After breaking his conspicuous silence on government formation in Maharashtra, BJP chief and Home Minister Amit Shah said, among other things, “If the Sena thinks it can revolt and get the people’s sympathy, they really don’t know the public”.
Between the four main parties in Maharashtra, the BJP is the only one, which seems to be thinking of public perception. And, politics is all about public perception.
After the Maharashtra assembly election results on 24 October, the Shiv Sena took a maximalist position as people often do to invite a negotiation. It demanded an equal share of power, including having a Shiv Sena chief minister for half the term.

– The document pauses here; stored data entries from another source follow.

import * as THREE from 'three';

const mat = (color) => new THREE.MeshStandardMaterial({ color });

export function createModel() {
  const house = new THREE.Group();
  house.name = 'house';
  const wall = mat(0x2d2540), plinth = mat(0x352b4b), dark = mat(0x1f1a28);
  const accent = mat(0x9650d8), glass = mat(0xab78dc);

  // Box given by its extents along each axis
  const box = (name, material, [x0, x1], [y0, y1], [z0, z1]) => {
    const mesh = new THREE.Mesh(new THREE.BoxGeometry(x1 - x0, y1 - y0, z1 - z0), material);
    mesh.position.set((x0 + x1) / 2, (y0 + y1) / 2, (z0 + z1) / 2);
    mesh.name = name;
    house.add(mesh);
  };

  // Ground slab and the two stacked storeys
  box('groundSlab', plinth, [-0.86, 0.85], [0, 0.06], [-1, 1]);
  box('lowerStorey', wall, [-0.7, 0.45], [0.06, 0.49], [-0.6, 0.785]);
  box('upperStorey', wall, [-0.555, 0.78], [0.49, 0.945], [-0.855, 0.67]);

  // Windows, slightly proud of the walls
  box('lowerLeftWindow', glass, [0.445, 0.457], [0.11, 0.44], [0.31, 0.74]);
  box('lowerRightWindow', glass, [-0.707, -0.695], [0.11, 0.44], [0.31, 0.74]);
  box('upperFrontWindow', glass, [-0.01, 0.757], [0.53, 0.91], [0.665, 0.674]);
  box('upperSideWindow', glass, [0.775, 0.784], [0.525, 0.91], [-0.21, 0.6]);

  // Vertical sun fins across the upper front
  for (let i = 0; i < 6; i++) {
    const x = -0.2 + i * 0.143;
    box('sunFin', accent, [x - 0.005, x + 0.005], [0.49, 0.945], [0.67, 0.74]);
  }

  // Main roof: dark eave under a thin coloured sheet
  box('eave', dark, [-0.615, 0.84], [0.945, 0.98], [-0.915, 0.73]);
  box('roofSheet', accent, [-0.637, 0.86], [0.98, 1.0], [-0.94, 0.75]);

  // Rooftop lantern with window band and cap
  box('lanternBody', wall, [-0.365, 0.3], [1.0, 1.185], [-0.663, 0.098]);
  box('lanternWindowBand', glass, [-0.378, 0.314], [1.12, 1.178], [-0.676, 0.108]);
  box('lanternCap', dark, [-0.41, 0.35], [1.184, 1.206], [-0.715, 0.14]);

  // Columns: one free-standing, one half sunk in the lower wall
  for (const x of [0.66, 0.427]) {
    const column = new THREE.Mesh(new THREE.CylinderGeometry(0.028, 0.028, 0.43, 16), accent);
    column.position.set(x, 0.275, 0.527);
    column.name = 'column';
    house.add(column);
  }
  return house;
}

For many days, speculation was rife that the Shiv Sena would eventually settle for the deputy chief minister’s chair, along with a few plum portfolios. But the experts were soon proved wrong, as the Shiv Sena’s talks with Sharad Pawar’s Nationalist Congress Party (NCP) turned serious.

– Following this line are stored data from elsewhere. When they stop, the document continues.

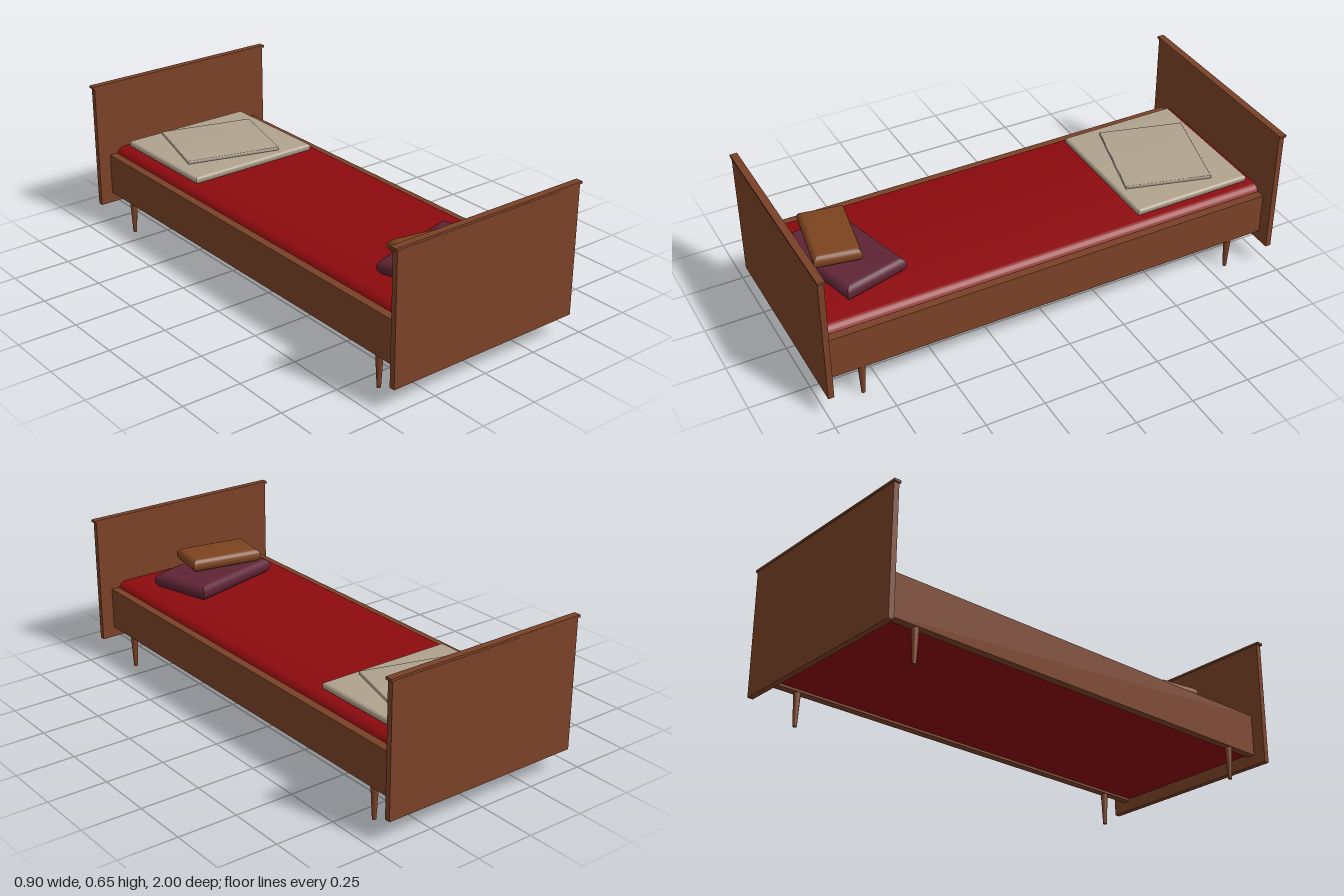
import * as THREE from 'three';
import { toCreasedNormals } from 'three/addons/utils/BufferGeometryUtils.js';

const material = (name, color) => {
  const m = new THREE.MeshStandardMaterial({ color });
  m.name = name;
  return m;
};

export function createModel() {
  const wood = material('wood', 0x7a4127);
  const red = material('red bedding', 0x8c0a0e);
  const cream = material('cream cloth', 0xb0a28e);
  const plum = material('plum fabric', 0x5e2436);
  const tan = material('brown fabric', 0x7c431f);

  const bed = new THREE.Group();
  bed.name = 'bed';

  const add = (name, geometry, mat, x, y, z, turn = 0) => {
    const mesh = new THREE.Mesh(geometry, mat);
    mesh.name = name;
    mesh.position.set(x, y, z);
    mesh.rotation.y = turn;
    bed.add(mesh);
    return mesh;
  };
  const box = (name, mat, w, h, d, x, y, z) =>
    add(name, new THREE.BoxGeometry(w, h, d), mat, x, y, z);

  // Slab with mitred corners and rounded sides, resting on y = 0
  const cushion = (w, h, d, r) => {
    const a = w / 2 - r, b = d / 2 - r;
    const shape = new THREE.Shape([
      new THREE.Vector2(-a, -b), new THREE.Vector2(a, -b),
      new THREE.Vector2(a, b), new THREE.Vector2(-a, b),
    ]);
    const g = new THREE.ExtrudeGeometry(shape, {
      depth: h - 2 * r, bevelEnabled: true, bevelSize: r, bevelThickness: r, bevelSegments: 6,
    });
    g.translate(0, 0, r);
    g.rotateX(-Math.PI / 2);
    return toCreasedNormals(g, 0.7);
  };

  // End boards with cap strips
  for (const [name, s] of [['footboard', 1], ['headboard', -1]]) {
    box(name, wood, 0.886, 0.545, 0.024, 0, 0.3675, s * 0.985);
    box(name + 'Cap', wood, 0.904, 0.01, 0.03, 0, 0.645, s * 0.985);
  }

  // Side rails and tapered legs
  for (const s of [1, -1]) {
    const side = s > 0 ? 'left' : 'right';
    box(side + 'Rail', wood, 0.035, 0.18, 1.946, s * 0.3695, 0.23, 0);
    for (const [end, z] of [['Front', 0.83], ['Back', -0.825]]) {
      add(side + end + 'Leg', new THREE.CylinderGeometry(0.016, 0.008, 0.15, 16), wood,
        s * 0.369, 0.075, z);
    }
  }

  // Mattress with its long upper edges rounded
  const half = 0.352, low = 0.15, top = 0.345, r = 0.04;
  const section = new THREE.Shape();
  section.moveTo(-half, low);
  section.lineTo(half, low);
  section.lineTo(half, top - r);
  section.absarc(half - r, top - r, r, 0, Math.PI / 2, false);
  section.lineTo(-half + r, top);
  section.absarc(-half + r, top - r, r, Math.PI / 2, Math.PI, false);
  section.closePath();
  const mattress = new THREE.ExtrudeGeometry(section, {
    depth: 1.946, bevelEnabled: false, curveSegments: 8,
  });
  mattress.translate(0, 0, -0.973);
  add('mattress', toCreasedNormals(mattress, 0.7), red, 0, 0, 0);

  // Flat pillow with a folded cloth on it
  add('flatPillow', cushion(0.597, 0.03, 0.52, 0.01), cream, -0.002, 0.345, -0.685);
  add('foldedCloth', cushion(0.41, 0.015, 0.365, 0.003), cream, -0.002, 0.375, -0.685, -0.27);

  // Two stacked cushions at the foot
  add('largeCushion', cushion(0.445, 0.07, 0.285, 0.034), plum, 0.007, 0.345, 0.74, 0.262);
  add('smallCushion', cushion(0.32, 0.06, 0.19, 0.029), tan, -0.042, 0.415, 0.767, -0.17);

  return bed;
}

It’s now clear that BJP chief and Home Minister Amit Shah refused to negotiate, leaving the task to Devendra Fadnavis. All that was needed was for Amit Shah to visit Matoshree, the Shiv Sena family home in Bandra, and assuage the Thackeray ego. That is how he had sealed the Lok Sabha pre-poll alliance with the pesky ally.

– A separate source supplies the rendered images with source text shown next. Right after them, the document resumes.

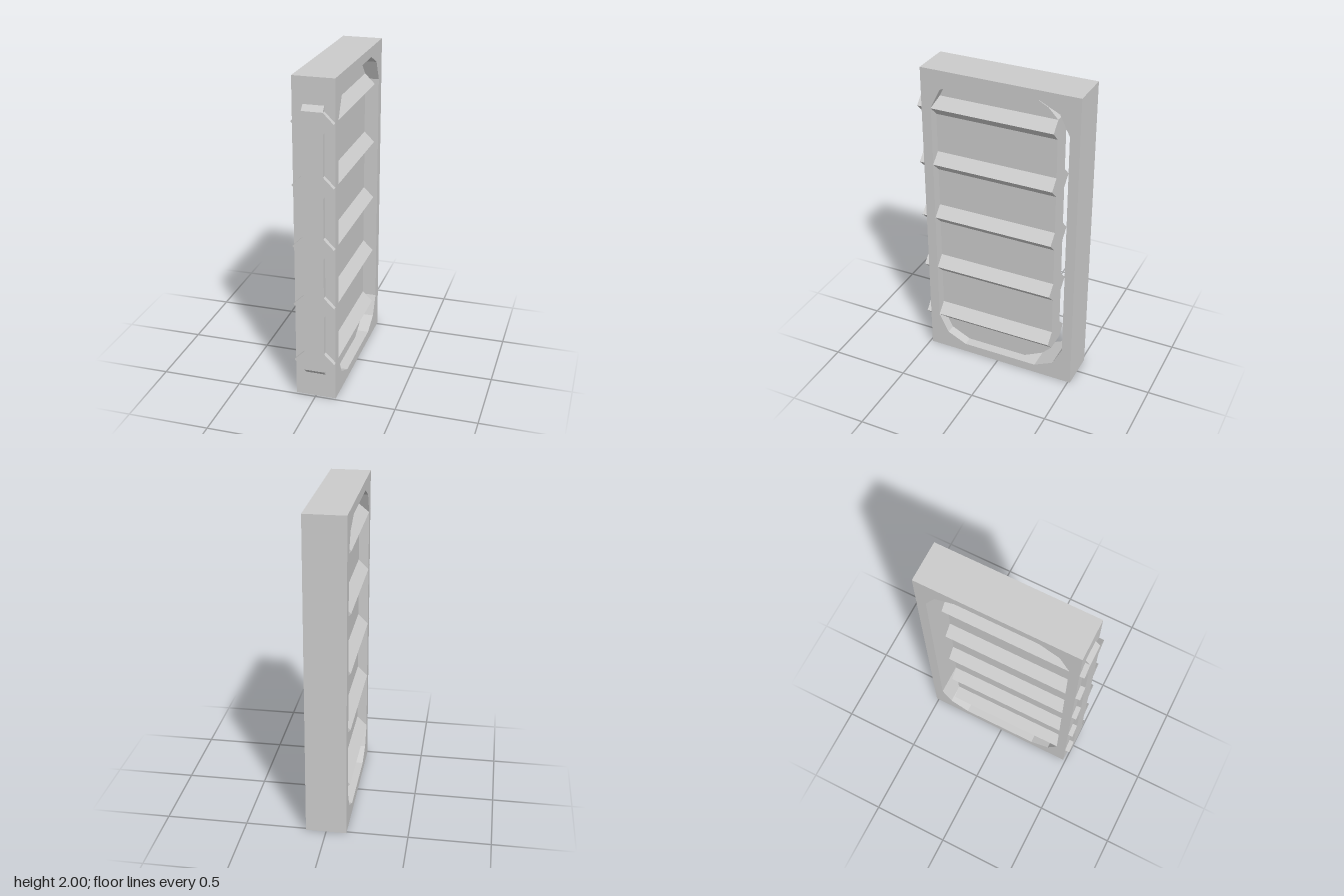
import * as THREE from 'three';

const HALF = 0.125;      // half thickness of the frame and rib crests
const CORE = 0.0625;     // half thickness of the panel
const RIB = 0.0625;      // half height of a rib
const Z0 = -0.355, Z1 = 0.515; // panel back and front edges

const material = new THREE.MeshStandardMaterial({ color: 0xcccccc, flatShading: true });
const toPoints = (list) => list.map(([a, b]) => new THREE.Vector2(a, b));

// Extrudes a (z, y) outline across x, centred on x = 0
function extrudeAcross(shape, halfWidth) {
  const g = new THREE.ExtrudeGeometry(shape, { depth: halfWidth * 2, bevelEnabled: false });
  return g.translate(0, 0, -halfWidth).rotateY(-Math.PI / 2);
}

function addMesh(group, name, geometry) {
  const mesh = new THREE.Mesh(geometry, material);
  mesh.name = name;
  group.add(mesh);
  return mesh;
}

export function createModel() {
  const model = new THREE.Group();
  model.name = 'ribbedPanelInFrame';

  // Rectangular frame with a chamfered opening
  const frame = new THREE.Shape(toPoints([[-0.515, 0], [0.485, 0], [0.485, 2], [-0.515, 2]]));
  const upper = [[0.423, 1.755], [0.36, 1.88], [0.235, 1.94], [-0.265, 1.94], [-0.39, 1.88], [-0.452, 1.755]];
  const lower = upper.map(([z, y]) => [z, 2 - y]).reverse();
  frame.holes.push(new THREE.Path(toPoints([...upper, ...lower])));
  addMesh(model, 'frame', extrudeAcross(frame, HALF));

  // Sliding panel: one (x, y) section with five pointed ribs per side
  const side = [];
  for (let i = 0; i < 5; i++) {
    const y = 0.25 + i * 0.375;
    side.push([CORE, y - RIB], [HALF, y], [CORE, y + RIB]);
  }
  const mirrored = side.map(([x, y]) => [-x, y]).reverse();
  const section = new THREE.Shape(toPoints([...side, ...mirrored]));
  const panel = new THREE.ExtrudeGeometry(section, { depth: Z1 - Z0, bevelEnabled: false });
  addMesh(model, 'ribbedPanel', panel.translate(0, 0, Z0));

  // Chamfered ends of the panel, top and bottom
  const end = [[Z0, 1.8125], [Z1, 1.8125], [0.453, 1.877], [0.33, 1.94], [-0.168, 1.94], [-0.293, 1.877]];
  const endGeometry = (pts) => extrudeAcross(new THREE.Shape(toPoints(pts)), CORE);
  addMesh(model, 'panelTop', endGeometry(end));
  addMesh(model, 'panelBottom', endGeometry(end.map(([z, y]) => [z, 2 - y])));

  return model;
}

For days after the 24 October results, the media kept speculating when Amit Shah would visit Matoshree. “In a peace move, Amit Shah may visit Sena Chief at Matoshree,” said one headline. “Talks only if Amit Shah visits Matoshree: Sena,” said another.
But Amit Shah stayed put in Delhi, leaving the Shiv Sena with no option but to talk to the NCP. In other words, Amit Shah left the Shiv Sena with two choices: stay on my terms or leave.
Amit Shah’s calculation
In public perception, the Shiv Sena, greedy for power, is not letting a popular Devendra Fadnavis become the Maharashtra CM. The people’s mandate was clearly for a BJP-Shiv Sena alliance government since the two parties had a pre-poll pact. And no, the public was not informed that Thackeray Senior or Junior would be the chief minister for half the term.
In public perception, the Shiv Sena, the NCP and the Congress are being ideologically dishonest by coming together for power, and not for public welfare. All the talk about how money is a big factor in Maharashtra politics, how it is one of the richest states and losing it is a setback for the BJP only strengthen the case that the Shiv Sena-NCP-Congress are coming together for a corruption merry-go-round.
It would be disastrous for the Congress’s already-poor image to support a party like the Shiv Sena, known for its history of communal violence. But Congress MLAs want to join this government, it is being said, and not just support it from outside. Why should they not have their share of the spoils?
If the BJP is made to sit in the opposition (along with two AIMIM MLAs) despite being the single-largest party in the Maharashtra assembly, it will seem like a setback for the party. But remember that Amit Shah has had ample time to prevent this, and has chosen not to.
If this government is formed, as seems imminent now, the question is how long will it survive. There will be constant bickering and nagging. Sanjay Raut will continue to entertain us with spicy Saamana editorials. Sharad Pawar will continue to be a man of intrigue. The desperate Congress party will do whatever it can to save its dhoti in the Mumbai floods until it falls into a manhole.
It will likely be Karnataka redux. When the Congress and the Janata Dal (Secular) managed to form the government against all odds in Karnataka, it was seen as a great tactical victory against the BJP. A defeat for Amit Shah. What came out of it? The BJP swept the Lok Sabha polls in Karnataka anyway, and the Congress MLAs ditched the ship to enable the BJP’s return to power in the state.
An alliance of two couldn’t survive in Karnataka. Here, it is a khichdi of three in Maharashtra.
Let us presume they manage to complete the term. That will give the BJP a good five years to play opposition, slap corruption allegations on all three parties, with more than a little help from the CBI, the ED, the CBDT and other allies.
The BJP will use this time to expand the party to try and win the 2024 elections in the state on its own, both Lok Sabha and Vidhan Sabha.
If the government falls — or there is no government formation and President’s rule gives way to snap polls — that’s even better for the BJP. It will be able to tell the public, look, these are the people responsible for the political instability. Look at these greedy people denying the BJP the people’s mandate.
In Indira Gandhi’s time, opposition politics came to be known as anti-Congressism. It didn’t succeed, and succeeded only briefly when Indira Gandhi’s regime carried out mass sterilisation drives.
Like anti-Congressism, the anti-BJPism of drawing-room opposition leaders won’t succeed because they think politics is about negotiations in the corridors of power, about who gets what portfolio.
This unnatural, unholy, unviable alliance will only help the BJP, in Maharashtra as well as nationally, because politics is about public perception and public perception alone.
That is how the BJP may be able to finish off the Shiv Sena in just a few years. (Some say, this is also Amit Shah’s strategy to weaken Devendra Fadnavis.)
Views are personal.